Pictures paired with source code
____
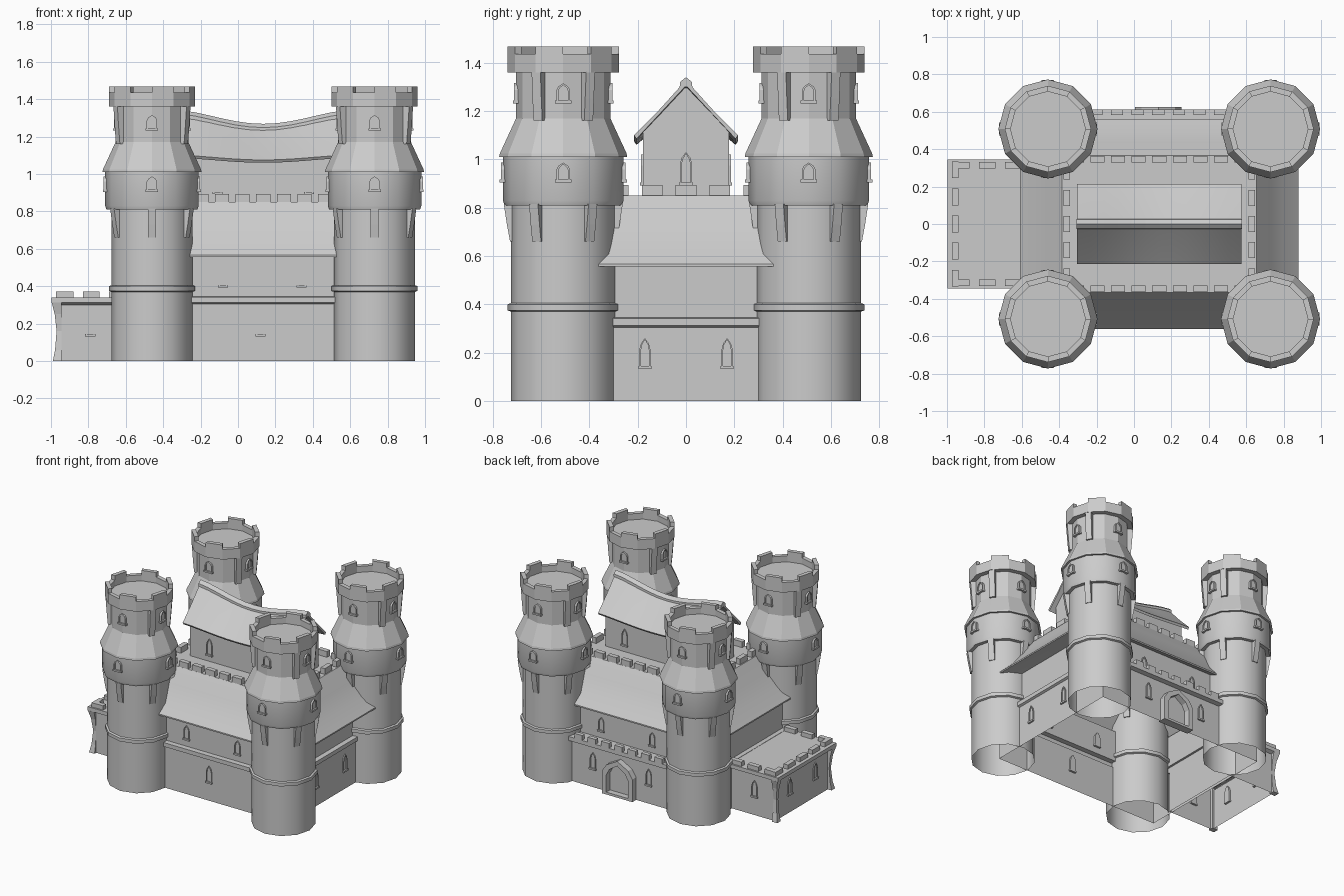
import bpy, bmesh, math
from mathutils import Matrix

if "Cube" in bpy.data.objects:
    bpy.data.objects.remove(bpy.data.objects["Cube"])


def finish(name, bm, smooth=None):
    bmesh.ops.recalc_face_normals(bm, faces=bm.faces)
    me = bpy.data.meshes.new(name)
    bm.to_mesh(me)
    bm.free()
    ob = bpy.data.objects.new(name, me)
    bpy.context.collection.objects.link(ob)
    if smooth:
        bpy.ops.object.select_all(action='DESELECT')
        ob.select_set(True)
        bpy.context.view_layer.objects.active = ob
        bpy.ops.object.shade_smooth_by_angle(angle=math.radians(smooth))
    return ob


def skin(bm, rings, bottom=True, top=True):
    loops = [[bm.verts.new(p) for p in r] for r in rings]
    n = len(loops[0])
    for a, b in zip(loops, loops[1:]):
        for i in range(n):
            bm.faces.new((a[i], a[(i + 1) % n], b[(i + 1) % n], b[i]))
    if bottom:
        bm.faces.new(loops[0][::-1])
    if top:
        bm.faces.new(loops[-1])


def rect(x0, x1, y0, y1, z):
    return [(x0, y0, z), (x1, y0, z), (x1, y1, z), (x0, y1, z)]


def loft(name, sections, smooth=None):
    # rectangular body, open underneath
    bm = bmesh.new()
    skin(bm, [rect(*s) for s in sections], bottom=False)
    return finish(name, bm, smooth)


def lathe(name, cx, cy, profile, smooth=None, top=False):
    bm = bmesh.new()
    ang = [math.radians(30 * i) for i in range(12)]
    skin(bm, [[(cx + r * math.cos(a), cy + r * math.sin(a), z) for a in ang]
              for r, z in profile], False, top)
    return finish(name, bm, smooth)


def merlons(name, centres, sx, sy, z0, z1):
    bm = bmesh.new()
    for x, y in centres:
        skin(bm, [rect(x - sx / 2, x + sx / 2, y - sy / 2, y + sy / 2, z) for z in (z0, z1)])
    return finish(name, bm)


def window(name, x, y, z, angle, w, h, out=.008, sill=True):
    # framed pointed arch with a recessed pane and a sill
    def arch(s, b, t):
        return [(-s, b), (s, b), (s, t * .62), (s * .72, t * .82), (0, t),
                (-s * .72, t * .82), (-s, t * .62)]
    bm = bmesh.new()
    f = w * .14
    outer, inner = arch(w / 2, 0, h), arch(w / 2 - f, f * .5, h - f)
    skin(bm, [[(d, *p) for p in o] for d, o in
              ((-.015, outer), (out, outer), (out, inner), (.001, inner))])
    if sill:
        s = w * .6
        skin(bm, [[(d, u, v) for u, v in ((-s, -.008), (s, -.008), (s, .004), (-s, .004))]
                  for d in (-.015, out + .005)])
    bm.transform(Matrix.Translation((x, y, z)) @ Matrix.Rotation(math.radians(angle), 4, 'Z'))
    return finish(name, bm)


def bracket(name, cx, cy, angle, r, z0, z1, foot, reach, w=.042):
    bm = bmesh.new()
    prof = [(r - .03, z0), (r + foot, z0), (r + (foot + reach) / 2, z0 + (z1 - z0) * .45),
            (r + reach, z1), (r - .03, z1)]
    skin(bm, [[(u, s * w / 2, z) for u, z in prof] for s in (-1, 1)])
    bm.transform(Matrix.Translation((cx, cy, 0)) @ Matrix.Rotation(math.radians(angle), 4, 'Z'))
    return finish(name, bm)


def sagging(name, profile, x0, x1, n=12, smooth=None):
    # cross-section of (y, z, sag) swept along x, dipping in the middle
    bm = bmesh.new()
    rings = []
    for i in range(n + 1):
        k = max(0, math.sin(math.pi * i / n)) ** 1.5
        rings.append([(x0 + (x1 - x0) * i / n, y, z - s * k) for y, z, s in profile])
    skin(bm, rings)
    return finish(name, bm, smooth)


# Four corner towers
for tx in (-.46, .73):
    for ty in (-.508, .508):
        lathe("tower_shaft", tx, ty, [(.217, 0), (.217, .37), (.23, .375), (.23, .4),
              (.217, .405), (.217, .81), (.243, .81), (.25, .83), (.25, 1.01), (.265, 1.01)], 35)
        lathe("tower_head", tx, ty, [(.265, 1.01), (.262, 1.025), (.195, 1.17), (.195, 1.36),
              (.231, 1.36), (.231, 1.435), (.2, 1.435), (.2, 1.39)], top=True)
        bm = bmesh.new()
        for k in range(1, 12, 2):
            a, b = math.radians(30 * k), math.radians(30 * k + 30)
            foot = [(.231, a), (.231, b), (.2, b), (.2, a)]
            skin(bm, [[(tx + r * math.cos(q), ty + r * math.sin(q), z) for r, q in foot]
                      for z in (1.43, 1.468)])
        finish("tower_merlons", bm)
        for a in range(30, 390, 60):
            bracket("lower_bracket", tx, ty, a, .212, .66, .815, .008, .034)
        for a in (30, 150, 210, 330):
            bracket("upper_bracket", tx, ty, a, .192, 1.16, 1.365, .018, .034)
        for a in (0, 90, 180, 270):
            c, s = math.cos(math.radians(a)), math.sin(math.radians(a))
            for r, z in ((.25, .912), (.195, 1.24)):
                window("tower_window", tx + r * c, ty + r * s, z, a, .056, .075)

# Hollow main keep: wall, string course, upper wall, skirt roof and deck
loft("keep", [(-.6, .76, -.51, .58, 0), (-.6, .76, -.51, .58, .305),
              (-.6, .775, -.525, .612, .312), (-.6, .775, -.525, .612, .342),
              (-.57, .74, -.49, .51, .345), (-.57, .74, -.49, .51, .575),
              (-.61, .88, -.562, .562, .556), (-.61, .88, -.562, .562, .566),
              (-.535, .8, -.495, .495, .645), (-.46, .73, -.435, .435, .745),
              (-.385, .655, -.365, .365, .85)], smooth=20)
along_x = [-.305 + .11 * i for i in range(9)]
along_y = [-.28 + .14 * i for i in range(5)]
for s in (-1, 1):
    merlons("deck_merlons_long", [(x, s * .347) for x in along_x], .075, .035, .84, .893)
for x in (-.36, .63):
    merlons("deck_merlons_short", [(x, y) for y in along_y], .035, .085, .84, .893)
merlons("back_wall_merlons", [(-.2 + .11 * i, .597) for i in range(7)], .065, .03, .335, .378)

# Side annex with flared parapet and corner posts
loft("annex", [(-.958, -.58, -.32, .32, 0), (-.958, -.58, -.32, .32, .3),
               (-.998, -.58, -.345, .345, .312), (-.998, -.58, -.345, .345, .34)])
merlons("annex_merlons_end", [(-.955, -.29 + .145 * i) for i in range(5)], .035, .09, .33, .372)
for s in (-1, 1):
    merlons("annex_merlons_side", [(x, s * .315) for x in (-.925, -.785, -.645)],
            .09, .035, .33, .372)
    bm = bmesh.new()
    skin(bm, [rect(-o, -.945, *sorted((s * (o - .65), s * .3)), z)
              for o, z in ((.99, 0), (.978, .06), (.97, .16), (.98, .25), (.996, .312))])
    finish("annex_corner_post", bm)

# Upper house with sagging roof
sagging("house_walls", [(-.178, .845, 0), (.178, .845, 0), (.178, 1.115, .03),
                        (0, 1.31, .072), (-.178, 1.115, .03)], -.27, .54)
sagging("house_roof", [(-.215, 1.1, .025), (-.108, 1.208, .048), (0, 1.328, .072),
                       (.108, 1.208, .048), (.215, 1.1, .025), (.205, 1.085, .025),
                       (0, 1.305, .072), (-.205, 1.085, .025)], -.305, .575, smooth=30)
sagging("roof_ridge", [(-.026, 1.3, .072), (.026, 1.3, .072), (.025, 1.32, .072),
                       (0, 1.34, .072), (-.025, 1.32, .072)], -.308, .578)

# Gate and windows
window("gate", .13, .58, 0, 90, .25, .27, .045, sill=False)
for s, a, yl, yu in ((-1, 270, .51, .49), (1, 90, .58, .51)):
    for x in ((.12,) if s < 0 else (-.1, .36)):
        window("lower_window", x, s * yl, .14, a, .045, .12)
    for x in (-.08, .34):
        window("upper_window", x, s * yu, .4, a, .045, .1)
    for x in (-.11, .38):
        window("house_window", x, s * .178, .9, a, .045, .12)
    window("right_window", .76, s * .17, .14, 0, .045, .12)
    window("annex_end_window", -.958, s * .15, .14, 180, .045, .12)
    window("annex_side_window", -.79, s * .32, .14, a, .045, .12)
for x, a in ((-.27, 180), (.54, 0)):
    window("house_end_window", x, 0, .9, a, .05, .13)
____
Work instruction: Leave the pictures out and repeat exactly the lines from the beginning of the records to the line bearing "bpy.context.view_layer.objects.active = ob", both ends counted.

Completed exercise:
import bpy, bmesh, math
from mathutils import Matrix

if "Cube" in bpy.data.objects:
    bpy.data.objects.remove(bpy.data.objects["Cube"])


def finish(name, bm, smooth=None):
    bmesh.ops.recalc_face_normals(bm, faces=bm.faces)
    me = bpy.data.meshes.new(name)
    bm.to_mesh(me)
    bm.free()
    ob = bpy.data.objects.new(name, me)
    bpy.context.collection.objects.link(ob)
    if smooth:
        bpy.ops.object.select_all(action='DESELECT')
        ob.select_set(True)
        bpy.context.view_layer.objects.active = ob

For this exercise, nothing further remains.